--- INPUT DATA ---

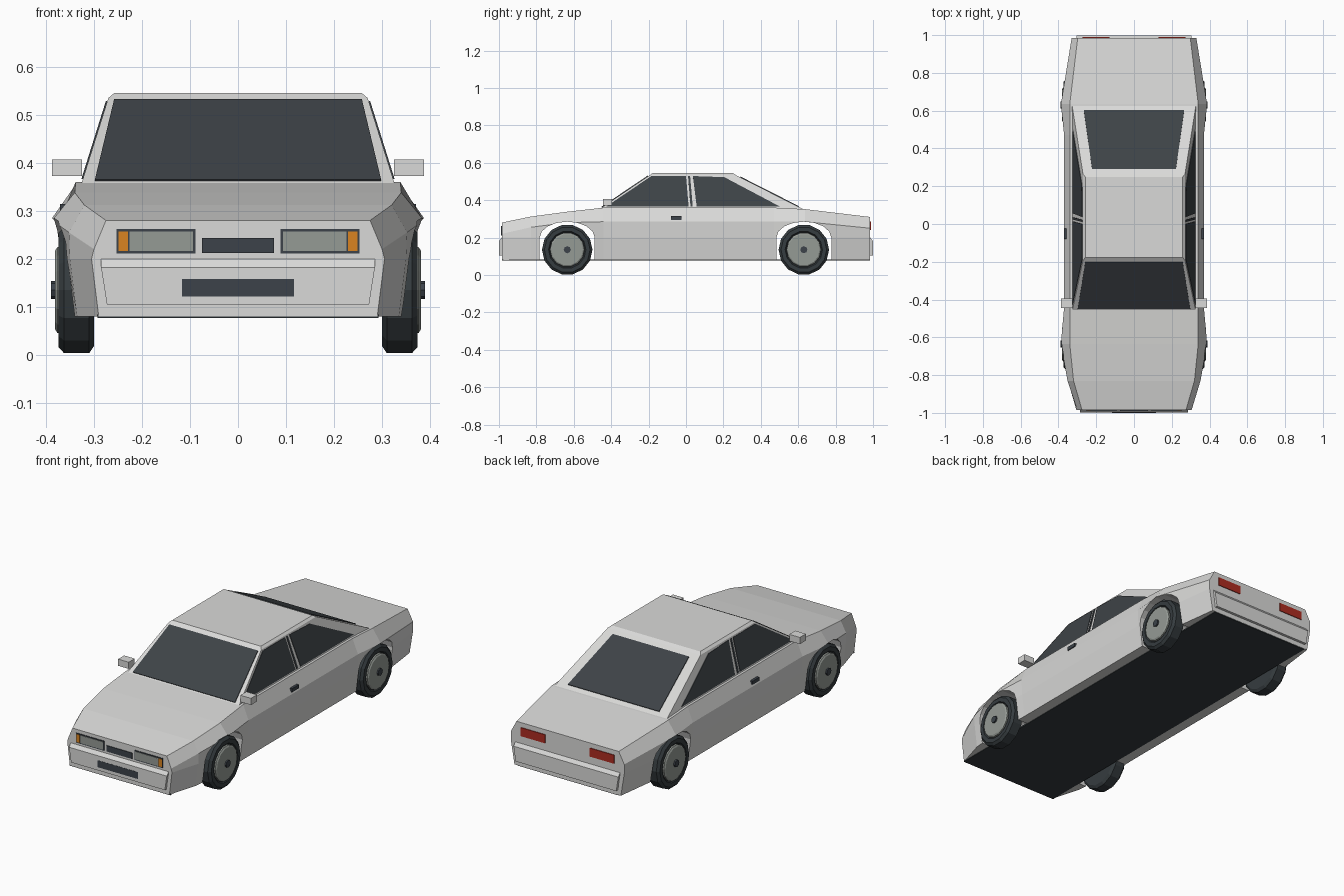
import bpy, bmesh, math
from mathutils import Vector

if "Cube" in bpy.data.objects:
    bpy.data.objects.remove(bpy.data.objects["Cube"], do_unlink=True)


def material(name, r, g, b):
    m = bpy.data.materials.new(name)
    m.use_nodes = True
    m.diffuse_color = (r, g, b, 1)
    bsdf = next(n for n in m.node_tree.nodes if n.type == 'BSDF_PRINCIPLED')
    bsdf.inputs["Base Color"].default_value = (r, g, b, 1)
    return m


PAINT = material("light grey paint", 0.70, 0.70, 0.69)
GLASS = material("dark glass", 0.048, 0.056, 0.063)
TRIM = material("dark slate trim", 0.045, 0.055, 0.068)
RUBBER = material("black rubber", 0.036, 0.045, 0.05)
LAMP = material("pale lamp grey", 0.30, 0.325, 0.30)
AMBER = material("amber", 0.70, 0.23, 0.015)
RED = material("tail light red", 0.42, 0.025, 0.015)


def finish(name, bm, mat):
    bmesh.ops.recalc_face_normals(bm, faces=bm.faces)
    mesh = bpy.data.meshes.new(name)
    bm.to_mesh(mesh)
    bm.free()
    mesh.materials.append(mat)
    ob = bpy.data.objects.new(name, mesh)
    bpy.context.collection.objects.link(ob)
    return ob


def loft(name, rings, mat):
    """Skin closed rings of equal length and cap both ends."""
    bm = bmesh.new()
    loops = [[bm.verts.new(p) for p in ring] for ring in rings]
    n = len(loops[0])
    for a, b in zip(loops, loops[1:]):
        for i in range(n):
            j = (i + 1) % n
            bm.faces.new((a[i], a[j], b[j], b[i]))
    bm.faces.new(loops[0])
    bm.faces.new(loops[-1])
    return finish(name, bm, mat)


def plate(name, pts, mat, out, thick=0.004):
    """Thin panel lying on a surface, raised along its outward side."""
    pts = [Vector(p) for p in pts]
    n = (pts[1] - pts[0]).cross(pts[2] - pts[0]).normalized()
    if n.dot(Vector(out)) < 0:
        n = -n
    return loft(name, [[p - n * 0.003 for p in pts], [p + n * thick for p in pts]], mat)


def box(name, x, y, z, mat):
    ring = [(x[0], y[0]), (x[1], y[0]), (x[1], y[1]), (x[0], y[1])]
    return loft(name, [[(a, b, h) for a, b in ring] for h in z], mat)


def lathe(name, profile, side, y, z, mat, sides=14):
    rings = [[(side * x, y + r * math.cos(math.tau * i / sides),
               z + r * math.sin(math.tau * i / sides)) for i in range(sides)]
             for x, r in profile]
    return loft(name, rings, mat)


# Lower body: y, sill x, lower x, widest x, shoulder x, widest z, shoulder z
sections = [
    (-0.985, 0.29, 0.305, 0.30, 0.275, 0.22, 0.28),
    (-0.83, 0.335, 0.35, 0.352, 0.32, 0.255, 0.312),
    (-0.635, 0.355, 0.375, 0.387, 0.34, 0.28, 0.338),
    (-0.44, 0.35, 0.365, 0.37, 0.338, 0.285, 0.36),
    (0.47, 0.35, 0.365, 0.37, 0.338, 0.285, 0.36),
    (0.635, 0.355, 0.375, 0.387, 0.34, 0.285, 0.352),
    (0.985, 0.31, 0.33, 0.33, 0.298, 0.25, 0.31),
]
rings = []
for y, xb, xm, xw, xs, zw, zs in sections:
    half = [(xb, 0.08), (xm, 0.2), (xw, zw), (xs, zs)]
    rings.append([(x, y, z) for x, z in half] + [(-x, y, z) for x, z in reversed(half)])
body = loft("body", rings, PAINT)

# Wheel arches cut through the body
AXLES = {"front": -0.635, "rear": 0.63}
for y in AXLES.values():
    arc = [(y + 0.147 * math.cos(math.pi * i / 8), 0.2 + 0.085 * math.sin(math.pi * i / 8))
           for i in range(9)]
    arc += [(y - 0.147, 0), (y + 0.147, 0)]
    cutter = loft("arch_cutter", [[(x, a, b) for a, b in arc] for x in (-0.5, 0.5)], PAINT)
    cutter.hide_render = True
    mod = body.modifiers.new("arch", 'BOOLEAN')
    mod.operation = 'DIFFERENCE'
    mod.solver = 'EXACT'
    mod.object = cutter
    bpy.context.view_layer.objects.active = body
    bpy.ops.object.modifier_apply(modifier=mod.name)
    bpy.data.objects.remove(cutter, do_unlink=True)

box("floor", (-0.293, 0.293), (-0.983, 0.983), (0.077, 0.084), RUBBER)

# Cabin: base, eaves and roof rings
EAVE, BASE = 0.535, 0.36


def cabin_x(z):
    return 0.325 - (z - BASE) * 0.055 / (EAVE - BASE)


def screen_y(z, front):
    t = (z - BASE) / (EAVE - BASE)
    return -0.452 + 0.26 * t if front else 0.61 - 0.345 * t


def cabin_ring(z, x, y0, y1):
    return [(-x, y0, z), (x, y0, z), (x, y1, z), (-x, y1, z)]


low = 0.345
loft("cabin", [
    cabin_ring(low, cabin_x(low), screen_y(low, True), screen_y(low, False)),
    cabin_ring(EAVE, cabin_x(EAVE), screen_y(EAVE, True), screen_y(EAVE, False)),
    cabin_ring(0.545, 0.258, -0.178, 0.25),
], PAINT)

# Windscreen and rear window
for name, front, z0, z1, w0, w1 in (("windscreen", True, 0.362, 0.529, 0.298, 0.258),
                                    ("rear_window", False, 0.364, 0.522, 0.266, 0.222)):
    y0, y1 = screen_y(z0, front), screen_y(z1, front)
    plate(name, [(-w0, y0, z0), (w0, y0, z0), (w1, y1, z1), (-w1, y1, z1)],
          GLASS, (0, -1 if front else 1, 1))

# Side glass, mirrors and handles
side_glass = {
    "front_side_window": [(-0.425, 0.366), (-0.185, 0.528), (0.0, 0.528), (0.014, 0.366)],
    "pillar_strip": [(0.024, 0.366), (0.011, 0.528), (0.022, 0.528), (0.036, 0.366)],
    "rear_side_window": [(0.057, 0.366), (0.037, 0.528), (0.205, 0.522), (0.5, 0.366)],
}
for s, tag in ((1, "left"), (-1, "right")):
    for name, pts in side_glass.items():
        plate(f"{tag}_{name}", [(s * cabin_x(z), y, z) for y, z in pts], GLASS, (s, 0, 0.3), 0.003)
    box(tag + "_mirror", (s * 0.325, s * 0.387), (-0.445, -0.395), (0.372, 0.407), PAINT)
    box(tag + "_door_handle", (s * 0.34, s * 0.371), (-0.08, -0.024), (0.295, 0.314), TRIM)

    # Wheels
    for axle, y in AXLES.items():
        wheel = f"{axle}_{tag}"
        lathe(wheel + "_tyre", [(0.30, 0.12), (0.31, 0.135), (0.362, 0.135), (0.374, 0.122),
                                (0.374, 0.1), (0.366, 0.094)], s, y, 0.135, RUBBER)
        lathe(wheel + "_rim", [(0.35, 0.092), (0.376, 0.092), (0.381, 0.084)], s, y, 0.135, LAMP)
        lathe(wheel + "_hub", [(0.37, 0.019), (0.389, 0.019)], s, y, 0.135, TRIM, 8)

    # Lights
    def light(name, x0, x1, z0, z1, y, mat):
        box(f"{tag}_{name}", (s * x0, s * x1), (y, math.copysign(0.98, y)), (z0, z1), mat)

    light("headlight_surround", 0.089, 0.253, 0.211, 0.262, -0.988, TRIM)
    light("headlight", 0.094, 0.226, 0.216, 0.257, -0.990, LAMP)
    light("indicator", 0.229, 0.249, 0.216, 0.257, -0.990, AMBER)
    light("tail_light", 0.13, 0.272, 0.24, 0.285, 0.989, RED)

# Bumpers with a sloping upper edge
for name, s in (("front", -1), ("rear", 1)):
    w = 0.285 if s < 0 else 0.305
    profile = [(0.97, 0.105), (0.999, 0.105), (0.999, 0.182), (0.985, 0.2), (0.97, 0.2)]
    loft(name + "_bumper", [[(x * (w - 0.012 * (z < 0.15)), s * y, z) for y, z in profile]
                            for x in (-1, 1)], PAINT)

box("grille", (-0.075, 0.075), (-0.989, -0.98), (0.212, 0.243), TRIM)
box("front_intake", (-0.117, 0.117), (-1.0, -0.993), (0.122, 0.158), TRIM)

---

AIM OF THE EXERCISE
Given the records above, reproduce precisely and only the lines between the line holding "rings.append([(x, y, z)" and the line holding "arc = [(y + 0.147", inclusive.

EXERCISE RESULT
    rings.append([(x, y, z) for x, z in half] + [(-x, y, z) for x, z in reversed(half)])
body = loft("body", rings, PAINT)

# Wheel arches cut through the body
AXLES = {"front": -0.635, "rear": 0.63}
for y in AXLES.values():
    arc = [(y + 0.147 * math.cos(math.pi * i / 8), 0.2 + 0.085 * math.sin(math.pi * i / 8))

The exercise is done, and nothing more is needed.